►
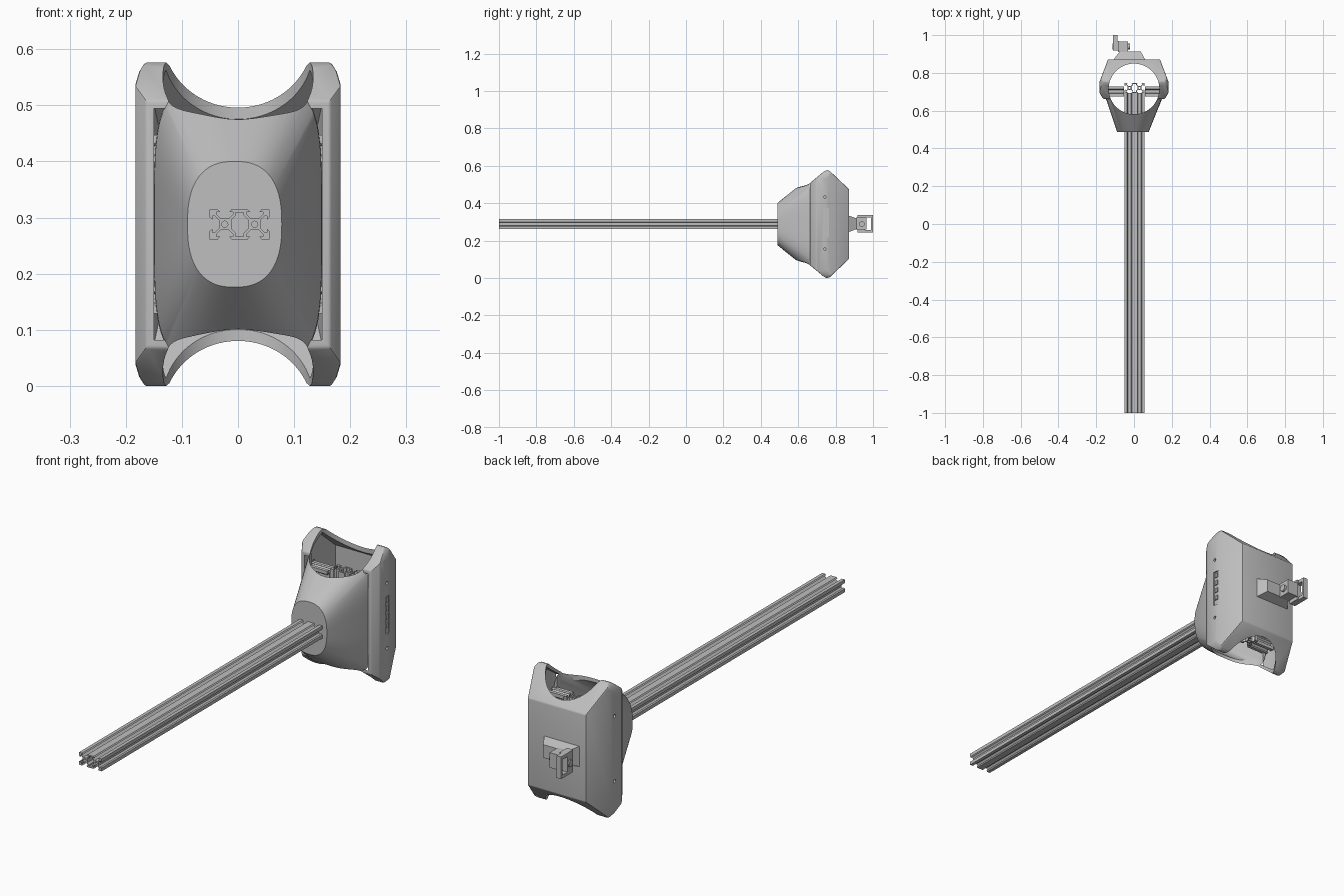
import bpy, bmesh, math
from mathutils import Matrix

if "Cube" in bpy.data.objects:
    bpy.data.objects.remove(bpy.data.objects["Cube"], do_unlink=True)

grey = bpy.data.materials.new("light_grey")
grey.use_nodes = True
grey.diffuse_color = (0.52, 0.52, 0.52, 1)
grey.node_tree.nodes["Principled BSDF"].inputs["Base Color"].default_value = (0.52, 0.52, 0.52, 1)

MID = 0.288      # height of the main axis
MM = 0.00267     # rail profile unit


def finish(name, bm):
    bmesh.ops.recalc_face_normals(bm, faces=bm.faces)
    mesh = bpy.data.meshes.new(name)
    bm.to_mesh(mesh)
    bm.free()
    mesh.materials.append(grey)
    ob = bpy.data.objects.new(name, mesh)
    bpy.context.collection.objects.link(ob)
    return ob


def loft(name, rings):
    bm = bmesh.new()
    rows = [[bm.verts.new(p) for p in r] for r in rings]
    for a, b in zip(rows, rows[1:]):
        for i in range(len(a)):
            j = (i + 1) % len(a)
            bm.faces.new((a[i], a[j], b[j], b[i]))
    bm.faces.new(rows[0])
    bm.faces.new(rows[-1])
    return finish(name, bm)


def prism(name, pts, axis, lo, hi):
    place = {"x": lambda p, h: (h, p[0], p[1]),
             "y": lambda p, h: (p[0], h, p[1]),
             "z": lambda p, h: (p[0], p[1], h)}[axis]
    return loft(name, [[place(p, h) for p in pts] for h in (lo, hi)])


def box(name, x, y, z):
    return prism(name, [(x[0], y[0]), (x[1], y[0]), (x[1], y[1]), (x[0], y[1])], "z", *z)


def circle(u, v, r, n=24):
    return [(u + r * math.cos(2 * math.pi * i / n), v + r * math.sin(2 * math.pi * i / n)) for i in range(n)]


def apply(ob, kind, **settings):
    mod = ob.modifiers.new(kind.lower(), kind)
    for key, value in settings.items():
        setattr(mod, key, value)
    bpy.context.view_layer.objects.active = ob
    bpy.ops.object.modifier_apply(modifier=mod.name)


def carve(ob, tool, operation="DIFFERENCE"):
    apply(ob, "BOOLEAN", object=tool, operation=operation, solver="EXACT")
    bpy.data.objects.remove(tool, do_unlink=True)


def smooth(ob):
    bpy.ops.object.select_all(action="DESELECT")
    ob.select_set(True)
    bpy.context.view_layer.objects.active = ob
    bpy.ops.object.shade_smooth_by_angle(angle=math.radians(28))


def mirror_u(pts):
    return pts + [(-u, v) for u, v in reversed(pts)]


def mirror_mid(pts):
    return pts + [(u, 2 * MID - v) for u, v in reversed(pts)]


# Slotted rail profiles: one quadrant, mirrored twice
QUAD = [(5.4, 10), (6.9, 8.2), (4.5, 8.2), (4.5, 6.6), (7.2, 3.9), (12.8, 3.9), (15.5, 6.6),
        (15.5, 8.2), (13.1, 8.2), (14.6, 10), (20, 10), (20, 4.6), (18.2, 3.1), (18.2, 5.5),
        (16.6, 5.5), (13.9, 2.8)]


def rail(name, axis, lo, hi, u0, v0, double=True):
    quad = QUAD if double else [(u - 10, v) for u, v in QUAD[5:]]
    half = quad + [(u, -v) for u, v in reversed(quad)]
    outline = half + [(-u, -v) for u, v in half]
    put = lambda pts: [(u0 + u * MM, v0 + v * MM) for u, v in pts]
    ob = prism(name, put(outline), axis, lo, hi)
    for u in ((-10, 10) if double else (0,)):
        carve(ob, prism("bore", put(circle(u, 0, 2.1, 16)), axis, lo - 0.1, hi + 0.1))
    if double:
        q = [(2.7, 8), (2.7, 5.9), (5.5, 3)]
        core = mirror_u(q + [(u, -v) for u, v in reversed(q)])
        carve(ob, prism("core", put(core), axis, lo - 0.1, hi + 0.1))
    return ob


rail("long_rail", "y", -1.0, 0.694, 0.003, MID)
rail("upright_rail", "z", 0.125, 0.45, 0.003, 0.721)
for label, z in (("upper", 0.42), ("lower", 0.156)):
    for side, lo, hi in (("right", -0.15, -0.052), ("left", 0.058, 0.15)):
        rail(f"{label}_{side}_crossbar", "x", lo, hi, 0.702, z, double=False)


# Round opening that runs vertically through the head
def well():
    return prism("well", circle(0, 0.715, 0.134, 96), "z", -0.2, 0.9)


# Nose: loft from a rounded face to a squarer open rear
def oval(x0, y, rx, rz, n, count=96):
    def power(c):
        return math.copysign(abs(c) ** (2 / n), c)
    return [(x0 + rx * power(math.cos(2 * math.pi * i / count)), y,
             MID + rz * power(math.sin(2 * math.pi * i / count))) for i in range(count)]


def nose_shape(name, inset, y0, y1):
    return loft(name, [oval(-0.006, y0, 0.084 - inset, 0.112 - inset, 2.5),
                       oval(0, 0.664, 0.149 - inset, 0.254 - inset, 4.2),
                       oval(0, y1, 0.15 - inset, 0.256 - inset, 4.2)])


nose = nose_shape("nose_cone", 0, 0.488, 0.685)
carve(nose, nose_shape("nose_hollow", 0.011, 0.5, 0.72))
carve(nose, well())
smooth(nose)

# Rear shell: side, plan and front outlines intersected, then hollowed
shell = prism("rear_shell", mirror_mid([(0.663, 0.508), (0.738, 0.57), (0.754, 0.577), (0.77, 0.571),
                                        (0.872, 0.474)]), "x", -0.3, 0.3)
carve(shell, prism("plan", mirror_u([(0.164, 0.6), (0.164, 0.663), (0.183, 0.695), (0.183, 0.752),
                                     (0.137, 0.873), (0.137, 0.9)]), "z", -0.2, 0.8), "INTERSECT")
front = mirror_mid([(0.16, 0.585), (0.176, 0.56), (0.185, 0.53)])
carve(shell, prism("front", front + [(-x, z) for x, z in reversed(front)], "y", 0.5, 1), "INTERSECT")
apply(shell, "BEVEL", width=0.004, segments=2, limit_method="ANGLE", angle_limit=math.radians(25))

hollow = prism("hollow", mirror_mid([(0.6, 0.44), (0.672, 0.502), (0.754, 0.563), (0.86, 0.465)]),
               "x", -0.3, 0.3)
carve(hollow, prism("plan", mirror_u([(0.148, 0.5), (0.15, 0.663), (0.164, 0.71), (0.164, 0.748),
                                      (0.124, 0.95)]), "z", -0.2, 0.8), "INTERSECT")
carve(shell, hollow)
carve(shell, well())

# Screw holes on both sides and a shallow slot on the left
for z in (0.433, 0.155):
    carve(shell, prism("screw_hole", circle(0.744, z, 0.007, 16), "x", -0.3, 0.3))
carve(shell, box("slot", (0.177, 0.3), (0.736, 0.764), (0.215, 0.375)))
smooth(shell)
for i in range(4):
    z = 0.24 + 0.036 * i
    box(f"slot_insert_{i + 1}", (0.17, 0.181), (0.743, 0.757), (z, z + 0.02))

# Rear mount: tapered foot, hinge block, bolt and open frame
def rect(x0, x1, y, z0, z1):
    return [(x0, y, z0), (x1, y, z0), (x1, y, z1), (x0, y, z1)]


loft("mount_foot", [rect(-0.112, 0.062, 0.866, 0.244, 0.335),
                    rect(-0.075, 0.036, 0.913, 0.262, 0.318)])
box("hinge_block", (-0.085, -0.032), (0.91, 0.966), (0.258, 0.322))
bolt = prism("hinge_bolt", circle(0.94, MID, 0.015), "x", -0.115, -0.022)
smooth(bolt)
frame = box("open_frame", (-0.11, -0.08), (0.918, 1.0), (0.242, 0.337))
carve(frame, box("window", (-0.2, 0), (0.957, 0.99), (0.256, 0.322)))
carve(frame, box("step", (-0.088, 0), (0.968, 1.1), (0.2, 0.4)))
◄
- [WHAT YOU NEED TO DO]:
When a line of the material holds the string "frame", copy that line.

- [YOUR RESPONSE]:
# Rear mount: tapered foot, hinge block, bolt and open frame
frame = box("open_frame", (-0.11, -0.08), (0.918, 1.0), (0.242, 0.337))
carve(frame, box("window", (-0.2, 0), (0.957, 0.99), (0.256, 0.322)))
carve(frame, box("step", (-0.088, 0), (0.968, 1.1), (0.2, 0.4)))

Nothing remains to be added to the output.